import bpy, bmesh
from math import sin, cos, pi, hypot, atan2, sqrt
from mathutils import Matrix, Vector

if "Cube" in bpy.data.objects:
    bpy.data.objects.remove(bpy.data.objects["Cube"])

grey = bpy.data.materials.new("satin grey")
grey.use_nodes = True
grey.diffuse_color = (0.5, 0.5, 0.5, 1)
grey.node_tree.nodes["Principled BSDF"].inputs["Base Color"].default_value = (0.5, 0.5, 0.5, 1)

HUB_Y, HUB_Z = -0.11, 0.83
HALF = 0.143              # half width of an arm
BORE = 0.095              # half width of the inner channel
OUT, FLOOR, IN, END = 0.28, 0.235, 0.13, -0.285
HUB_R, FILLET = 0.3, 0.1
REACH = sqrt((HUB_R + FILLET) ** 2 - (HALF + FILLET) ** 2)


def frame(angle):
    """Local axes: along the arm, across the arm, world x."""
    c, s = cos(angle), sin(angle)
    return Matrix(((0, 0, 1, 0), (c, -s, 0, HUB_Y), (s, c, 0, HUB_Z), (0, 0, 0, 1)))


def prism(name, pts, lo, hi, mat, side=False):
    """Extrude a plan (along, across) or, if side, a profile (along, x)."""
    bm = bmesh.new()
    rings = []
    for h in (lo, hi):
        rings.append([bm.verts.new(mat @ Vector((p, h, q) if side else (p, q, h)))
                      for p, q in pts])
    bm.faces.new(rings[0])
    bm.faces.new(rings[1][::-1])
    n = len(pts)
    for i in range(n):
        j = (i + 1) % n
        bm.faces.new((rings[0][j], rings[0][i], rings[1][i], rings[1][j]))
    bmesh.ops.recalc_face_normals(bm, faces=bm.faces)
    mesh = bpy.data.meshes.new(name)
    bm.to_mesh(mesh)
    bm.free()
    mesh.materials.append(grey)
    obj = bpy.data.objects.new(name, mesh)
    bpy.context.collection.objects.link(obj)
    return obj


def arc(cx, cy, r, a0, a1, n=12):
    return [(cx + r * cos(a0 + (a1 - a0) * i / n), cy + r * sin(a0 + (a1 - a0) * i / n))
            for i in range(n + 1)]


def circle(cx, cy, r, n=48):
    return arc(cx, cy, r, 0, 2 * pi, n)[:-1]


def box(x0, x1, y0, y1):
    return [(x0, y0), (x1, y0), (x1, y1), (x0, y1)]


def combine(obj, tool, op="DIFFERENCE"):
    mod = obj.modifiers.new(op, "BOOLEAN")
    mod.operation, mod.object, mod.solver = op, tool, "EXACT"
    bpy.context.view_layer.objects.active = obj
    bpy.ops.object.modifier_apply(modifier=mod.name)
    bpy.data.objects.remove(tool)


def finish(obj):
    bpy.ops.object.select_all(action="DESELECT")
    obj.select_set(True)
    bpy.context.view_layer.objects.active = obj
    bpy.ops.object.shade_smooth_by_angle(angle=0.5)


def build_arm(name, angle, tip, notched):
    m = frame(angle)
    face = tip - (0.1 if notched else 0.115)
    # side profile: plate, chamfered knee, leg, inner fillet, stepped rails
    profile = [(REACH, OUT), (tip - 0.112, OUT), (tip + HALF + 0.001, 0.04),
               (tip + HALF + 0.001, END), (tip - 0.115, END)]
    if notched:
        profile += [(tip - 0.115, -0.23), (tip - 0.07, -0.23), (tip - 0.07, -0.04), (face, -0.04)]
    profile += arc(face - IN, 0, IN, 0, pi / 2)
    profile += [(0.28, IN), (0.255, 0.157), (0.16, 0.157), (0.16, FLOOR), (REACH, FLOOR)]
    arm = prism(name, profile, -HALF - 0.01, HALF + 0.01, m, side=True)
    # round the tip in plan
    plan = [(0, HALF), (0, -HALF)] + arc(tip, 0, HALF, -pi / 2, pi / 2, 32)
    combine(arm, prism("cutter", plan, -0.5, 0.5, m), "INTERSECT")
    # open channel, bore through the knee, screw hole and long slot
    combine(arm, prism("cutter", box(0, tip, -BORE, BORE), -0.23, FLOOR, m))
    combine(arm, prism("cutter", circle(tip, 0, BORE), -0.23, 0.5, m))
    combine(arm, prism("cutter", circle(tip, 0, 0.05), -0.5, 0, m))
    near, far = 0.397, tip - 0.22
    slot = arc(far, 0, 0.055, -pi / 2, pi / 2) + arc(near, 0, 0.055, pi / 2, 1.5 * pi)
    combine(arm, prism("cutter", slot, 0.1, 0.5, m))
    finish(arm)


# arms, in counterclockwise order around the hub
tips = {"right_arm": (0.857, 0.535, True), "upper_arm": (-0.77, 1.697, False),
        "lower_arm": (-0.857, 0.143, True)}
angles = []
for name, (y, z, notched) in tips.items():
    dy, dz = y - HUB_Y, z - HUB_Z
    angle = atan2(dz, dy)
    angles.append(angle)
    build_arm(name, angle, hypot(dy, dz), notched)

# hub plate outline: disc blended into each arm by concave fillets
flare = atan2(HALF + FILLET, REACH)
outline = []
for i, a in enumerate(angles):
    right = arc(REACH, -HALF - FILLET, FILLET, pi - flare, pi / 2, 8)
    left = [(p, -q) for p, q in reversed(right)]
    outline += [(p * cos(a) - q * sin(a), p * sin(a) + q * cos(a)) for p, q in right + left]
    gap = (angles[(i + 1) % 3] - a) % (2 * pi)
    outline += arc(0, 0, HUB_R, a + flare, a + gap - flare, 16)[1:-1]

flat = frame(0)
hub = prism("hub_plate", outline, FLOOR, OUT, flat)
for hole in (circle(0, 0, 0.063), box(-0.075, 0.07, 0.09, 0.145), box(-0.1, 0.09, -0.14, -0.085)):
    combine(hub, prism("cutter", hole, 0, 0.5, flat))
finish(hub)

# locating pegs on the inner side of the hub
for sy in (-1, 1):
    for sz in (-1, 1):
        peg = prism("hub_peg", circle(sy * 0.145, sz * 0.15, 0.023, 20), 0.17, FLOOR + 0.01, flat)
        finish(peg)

• • • • • • •

Work request
Copy out the full listing above. Keep every word as it is.

Response below
import bpy, bmesh
from math import sin, cos, pi, hypot, atan2, sqrt
from mathutils import Matrix, Vector

if "Cube" in bpy.data.objects:
    bpy.data.objects.remove(bpy.data.objects["Cube"])

grey = bpy.data.materials.new("satin grey")
grey.use_nodes = True
grey.diffuse_color = (0.5, 0.5, 0.5, 1)
grey.node_tree.nodes["Principled BSDF"].inputs["Base Color"].default_value = (0.5, 0.5, 0.5, 1)

HUB_Y, HUB_Z = -0.11, 0.83
HALF = 0.143              # half width of an arm
BORE = 0.095              # half width of the inner channel
OUT, FLOOR, IN, END = 0.28, 0.235, 0.13, -0.285
HUB_R, FILLET = 0.3, 0.1
REACH = sqrt((HUB_R + FILLET) ** 2 - (HALF + FILLET) ** 2)


def frame(angle):
    """Local axes: along the arm, across the arm, world x."""
    c, s = cos(angle), sin(angle)
    return Matrix(((0, 0, 1, 0), (c, -s, 0, HUB_Y), (s, c, 0, HUB_Z), (0, 0, 0, 1)))


def prism(name, pts, lo, hi, mat, side=False):
    """Extrude a plan (along, across) or, if side, a profile (along, x)."""
    bm = bmesh.new()
    rings = []
    for h in (lo, hi):
        rings.append([bm.verts.new(mat @ Vector((p, h, q) if side else (p, q, h)))
                      for p, q in pts])
    bm.faces.new(rings[0])
    bm.faces.new(rings[1][::-1])
    n = len(pts)
    for i in range(n):
        j = (i + 1) % n
        bm.faces.new((rings[0][j], rings[0][i], rings[1][i], rings[1][j]))
    bmesh.ops.recalc_face_normals(bm, faces=bm.faces)
    mesh = bpy.data.meshes.new(name)
    bm.to_mesh(mesh)
    bm.free()
    mesh.materials.append(grey)
    obj = bpy.data.objects.new(name, mesh)
    bpy.context.collection.objects.link(obj)
    return obj


def arc(cx, cy, r, a0, a1, n=12):
    return [(cx + r * cos(a0 + (a1 - a0) * i / n), cy + r * sin(a0 + (a1 - a0) * i / n))
            for i in range(n + 1)]


def circle(cx, cy, r, n=48):
    return arc(cx, cy, r, 0, 2 * pi, n)[:-1]


def box(x0, x1, y0, y1):
    return [(x0, y0), (x1, y0), (x1, y1), (x0, y1)]


def combine(obj, tool, op="DIFFERENCE"):
    mod = obj.modifiers.new(op, "BOOLEAN")
    mod.operation, mod.object, mod.solver = op, tool, "EXACT"
    bpy.context.view_layer.objects.active = obj
    bpy.ops.object.modifier_apply(modifier=mod.name)
    bpy.data.objects.remove(tool)


def finish(obj):
    bpy.ops.object.select_all(action="DESELECT")
    obj.select_set(True)
    bpy.context.view_layer.objects.active = obj
    bpy.ops.object.shade_smooth_by_angle(angle=0.5)


def build_arm(name, angle, tip, notched):
    m = frame(angle)
    face = tip - (0.1 if notched else 0.115)
    # side profile: plate, chamfered knee, leg, inner fillet, stepped rails
    profile = [(REACH, OUT), (tip - 0.112, OUT), (tip + HALF + 0.001, 0.04),
               (tip + HALF + 0.001, END), (tip - 0.115, END)]
    if notched:
        profile += [(tip - 0.115, -0.23), (tip - 0.07, -0.23), (tip - 0.07, -0.04), (face, -0.04)]
    profile += arc(face - IN, 0, IN, 0, pi / 2)
    profile += [(0.28, IN), (0.255, 0.157), (0.16, 0.157), (0.16, FLOOR), (REACH, FLOOR)]
    arm = prism(name, profile, -HALF - 0.01, HALF + 0.01, m, side=True)
    # round the tip in plan
    plan = [(0, HALF), (0, -HALF)] + arc(tip, 0, HALF, -pi / 2, pi / 2, 32)
    combine(arm, prism("cutter", plan, -0.5, 0.5, m), "INTERSECT")
    # open channel, bore through the knee, screw hole and long slot
    combine(arm, prism("cutter", box(0, tip, -BORE, BORE), -0.23, FLOOR, m))
    combine(arm, prism("cutter", circle(tip, 0, BORE), -0.23, 0.5, m))
    combine(arm, prism("cutter", circle(tip, 0, 0.05), -0.5, 0, m))
    near, far = 0.397, tip - 0.22
    slot = arc(far, 0, 0.055, -pi / 2, pi / 2) + arc(near, 0, 0.055, pi / 2, 1.5 * pi)
    combine(arm, prism("cutter", slot, 0.1, 0.5, m))
    finish(arm)


# arms, in counterclockwise order around the hub
tips = {"right_arm": (0.857, 0.535, True), "upper_arm": (-0.77, 1.697, False),
        "lower_arm": (-0.857, 0.143, True)}
angles = []
for name, (y, z, notched) in tips.items():
    dy, dz = y - HUB_Y, z - HUB_Z
    angle = atan2(dz, dy)
    angles.append(angle)
    build_arm(name, angle, hypot(dy, dz), notched)

# hub plate outline: disc blended into each arm by concave fillets
flare = atan2(HALF + FILLET, REACH)
outline = []
for i, a in enumerate(angles):
    right = arc(REACH, -HALF - FILLET, FILLET, pi - flare, pi / 2, 8)
    left = [(p, -q) for p, q in reversed(right)]
    outline += [(p * cos(a) - q * sin(a), p * sin(a) + q * cos(a)) for p, q in right + left]
    gap = (angles[(i + 1) % 3] - a) % (2 * pi)
    outline += arc(0, 0, HUB_R, a + flare, a + gap - flare, 16)[1:-1]

flat = frame(0)
hub = prism("hub_plate", outline, FLOOR, OUT, flat)
for hole in (circle(0, 0, 0.063), box(-0.075, 0.07, 0.09, 0.145), box(-0.1, 0.09, -0.14, -0.085)):
    combine(hub, prism("cutter", hole, 0, 0.5, flat))
finish(hub)

# locating pegs on the inner side of the hub
for sy in (-1, 1):
    for sz in (-1, 1):
        peg = prism("hub_peg", circle(sy * 0.145, sz * 0.15, 0.023, 20), 0.17, FLOOR + 0.01, flat)
        finish(peg)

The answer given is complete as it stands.